    Steffi taps Isaiah's shoulder and points. They both look up at the padlock again, then run over to the railing and look out, north, west, south, and east.
    Nope, no ... body.
    And now here are the clouds and the two searchers are shivering cold and can't see squat. Steffi turns around and starts stuffing clothes in the tree bag.
:::

"She must have dropped all that stuff up there and then run off into the woods," says Jerry-down at the quick meeting on the landing.
    "And it's gonna be cold tonight," adds a MaGruder.
    "We've hollered all around the unit but no answer," says Burt.
    "My partner is on the radio right now to the search-and-rescue," says the inspector.
    Willard holds his arm out toward the poor excuse for a sunset, curls his hand around and counts fingers. "Th-th-three hours, s-su-sunset."
    "Search-and-rescue can only do so much at night, liable to not start till morning," says the government.
    "We oughta start right now," observes Jerry-up.
    "Do that," says the government. "We''ll stay here. She shows up, we'll honk the horn three times."
    Dags and bags into the crummy. Fresh water. What food they can find. Couple of flashlights for thirteen people.
    Everyone, increasingly under the direction of the barefoot-and-crazy-but-woods-wise Willard, spreads out along the ridge to the right of the unit and dives into the darkness under the firs. Steffi snaps off a hazel shoot for a walking stick. Here she is in the slash again, and it's already been a nine hour day.
    It's getting dark when the sweep hits the bottom of the valley. There's a light on beyond a nettle-fringed pasture across the creek.
    Short discussion. Up the gnarly mountain with thick rain clouds and a new moon? Or go say hi to the light?
    Farmer opens his door and finds himself inviting in a troop of tree planters, pants rolled up and boots in hand.
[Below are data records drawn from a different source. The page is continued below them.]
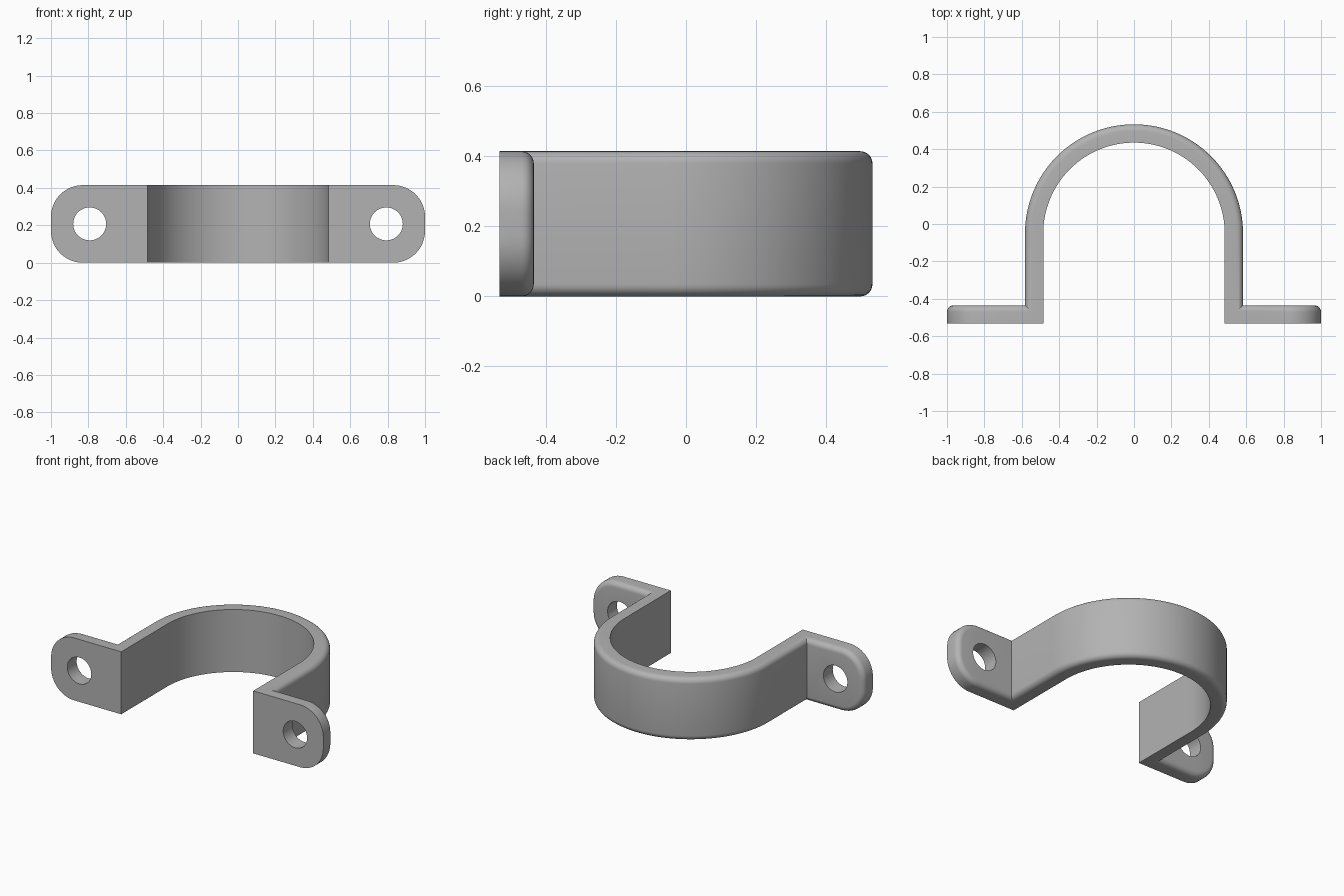
import bpy, bmesh
from math import sin, cos, pi

cube = bpy.data.objects.get("Cube")
if cube:
    bpy.data.objects.remove(cube, do_unlink=True)

HEIGHT = 0.415        # strap width along z
THICK = 0.098         # sheet thickness
INNER = 0.485         # inside radius of the arch
FRONT = -0.533        # mounting plane
CENTRE = -0.05        # arch centre along y
CORNER = 0.17         # rounding of the tab ends
FILLET = 0.035        # rounding of the outer edges
HOLE_X, HOLE_R = 0.793, 0.088
ARC, BEND, ROUND = 32, 12, 6

metal = bpy.data.materials.new("plain grey")
metal.use_nodes = True
GREY = (0.45, 0.45, 0.45, 1)
metal.diffuse_color = GREY
metal.node_tree.nodes["Principled BSDF"].inputs["Base Color"].default_value = GREY


def columns(depth, inset):
    """Points (x, y, z margin) from right tab to left tab, at one depth in the sheet."""
    half = []
    for k in range(BEND + 1):                       # rounded tab end
        a = pi / 2 * k / BEND
        r = CORNER - inset
        half.append((1 - CORNER + r * cos(a), FRONT + depth, CORNER - r * sin(a)))
    half.append((INNER + depth, FRONT + depth, inset))   # mitred corner
    for k in range(ARC + 1):                        # quarter of the arch
        a = pi / 2 * k / ARC
        r = INNER + depth
        half.append((r * cos(a), CENTRE + r * sin(a), inset))
    return half + [(-x, y, m) for x, y, m in reversed(half[:-1])]


# Clamp: stacked outlines from the inside face to the filleted outside face
levels = [(0, 0)]
for k in range(ROUND + 1):
    a = pi / 2 * k / ROUND
    levels.append((THICK - FILLET + FILLET * sin(a), FILLET * (1 - cos(a))))

bm = bmesh.new()
rings = []
for depth, inset in levels:
    cols = columns(depth, inset)
    top = [bm.verts.new((x, y, HEIGHT - m)) for x, y, m in cols]
    bottom = [bm.verts.new((x, y, m)) for x, y, m in cols]
    rings.append(top + bottom[::-1])

count = len(rings[0])
for low, high in zip(rings, rings[1:]):
    for j in range(count):
        n = (j + 1) % count
        bm.faces.new((low[j], low[n], high[n], high[j]))
for ring in (rings[0], rings[-1]):                  # inside and outside faces
    for j in range(count // 2 - 1):
        bm.faces.new((ring[j], ring[j + 1], ring[-2 - j], ring[-1 - j]))
bmesh.ops.recalc_face_normals(bm, faces=bm.faces)
mesh = bpy.data.meshes.new("pipe_clamp")
bm.to_mesh(mesh)
bm.free()
mesh.materials.append(metal)
clamp = bpy.data.objects.new("pipe_clamp", mesh)
bpy.context.collection.objects.link(clamp)
bpy.ops.object.select_all(action='DESELECT')

# Screw holes
for side in (-1, 1):
    bpy.ops.mesh.primitive_cylinder_add(
        vertices=48, radius=HOLE_R, depth=0.4, rotation=(pi / 2, 0, 0),
        location=(side * HOLE_X, FRONT + THICK / 2, HEIGHT / 2))
    cutter = bpy.context.object
    cutter.name = "screw_hole_cutter"
    cutter.hide_render = True
    cutter.data.materials.append(metal)
    hole = clamp.modifiers.new("screw hole", 'BOOLEAN')
    hole.operation = 'DIFFERENCE'
    hole.solver = 'EXACT'
    hole.object = cutter
    bpy.context.view_layer.objects.active = clamp
    bpy.ops.object.modifier_apply(modifier=hole.name)
    bpy.data.objects.remove(cutter, do_unlink=True)

# Smooth shading with crisp edges
clamp.select_set(True)
bpy.context.view_layer.objects.active = clamp
bpy.ops.object.shade_smooth_by_angle(angle=pi / 6)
Offers tea and some lovely, if moderately stale, crumpets.
    "Where are you from?" asks Steffi.
    "Everybody wants to know," replies the farmer. It's the 'accent.' If you think about it, I'm the only one here with no accent. I'm from London."
    "London, England?"
    "That's the second thing everyone says. What other London would it be, asks I?"
    "Umm, you have a point."
    "And you are from?"
    "Georgia."
    "Oh, right around the corner from Ukraine, then." He snorts.
    "Yes, sir. Could we, umm, make a phone call?"

    :::

On the second day of the search, Willard decides the twelve tree planters, fifteen federals, and twenty-six Search and Rescue citizens are slowing him down, and pads off alone on a hunch. He hoots a few times, Marie hoots in reply, and the emergency is over.
    Steffi comes in with a search team and finds the entire camp huddled around Marie, who's sitting wide eyed by the campfire, wrapped in a blanket. Junie is standing there with the clothes, proffering them to Marie, but Marie is shaking her head. Which is close-cropped. How did she cut her hair if she was running around naked in the woods? Mysteries abound.
    One of the state troopers sidles up to Steffi. "Ma'am, we think you all should see about getting this young lady to the hospital. You, know, a physical and maybe a rest." He almost winks.
     Next thing Steffi knows, she's the ambulance driver, hauling a blanket-shrouded and silent Marie, in the back seat of the crew six-pack, to the Johnson unit in town. 
    She tells Marie she's sorry, but she's not sure if Marie is listening.